* **How to complete this task**:
Give again the lines of the data from its first line through the line with "# Rise of the". Change nothing.

===== Supplied entries

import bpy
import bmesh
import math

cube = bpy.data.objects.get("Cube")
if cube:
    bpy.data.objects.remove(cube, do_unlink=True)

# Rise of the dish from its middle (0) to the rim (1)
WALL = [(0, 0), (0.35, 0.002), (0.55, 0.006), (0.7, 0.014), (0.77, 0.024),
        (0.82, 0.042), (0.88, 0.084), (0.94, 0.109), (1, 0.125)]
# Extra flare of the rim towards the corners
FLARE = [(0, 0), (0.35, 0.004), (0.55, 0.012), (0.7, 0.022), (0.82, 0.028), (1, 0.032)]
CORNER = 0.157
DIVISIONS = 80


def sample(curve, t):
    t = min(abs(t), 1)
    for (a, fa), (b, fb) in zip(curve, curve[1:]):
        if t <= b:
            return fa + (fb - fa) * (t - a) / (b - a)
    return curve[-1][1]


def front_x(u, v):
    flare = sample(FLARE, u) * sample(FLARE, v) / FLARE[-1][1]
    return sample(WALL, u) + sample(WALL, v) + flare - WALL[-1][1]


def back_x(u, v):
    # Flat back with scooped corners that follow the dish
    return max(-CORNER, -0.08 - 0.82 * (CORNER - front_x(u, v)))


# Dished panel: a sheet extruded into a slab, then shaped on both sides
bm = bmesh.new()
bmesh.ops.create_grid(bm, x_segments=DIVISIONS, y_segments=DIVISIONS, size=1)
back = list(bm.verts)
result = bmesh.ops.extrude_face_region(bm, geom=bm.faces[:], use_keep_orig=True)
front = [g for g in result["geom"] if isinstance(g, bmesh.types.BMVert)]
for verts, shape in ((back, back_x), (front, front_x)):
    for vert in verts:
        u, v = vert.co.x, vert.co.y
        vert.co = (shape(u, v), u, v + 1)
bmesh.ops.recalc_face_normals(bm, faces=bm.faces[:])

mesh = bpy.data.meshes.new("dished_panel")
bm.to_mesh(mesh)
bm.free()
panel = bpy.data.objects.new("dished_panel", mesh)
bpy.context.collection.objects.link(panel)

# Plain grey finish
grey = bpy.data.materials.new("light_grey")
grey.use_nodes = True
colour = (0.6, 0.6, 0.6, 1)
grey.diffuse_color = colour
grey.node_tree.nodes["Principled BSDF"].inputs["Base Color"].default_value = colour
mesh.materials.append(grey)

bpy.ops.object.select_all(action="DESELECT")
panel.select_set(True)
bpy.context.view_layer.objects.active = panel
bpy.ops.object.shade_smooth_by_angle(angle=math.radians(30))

==========

* **Task response**:
import bpy
import bmesh
import math

cube = bpy.data.objects.get("Cube")
if cube:
    bpy.data.objects.remove(cube, do_unlink=True)

# Rise of the dish from its middle (0) to the rim (1)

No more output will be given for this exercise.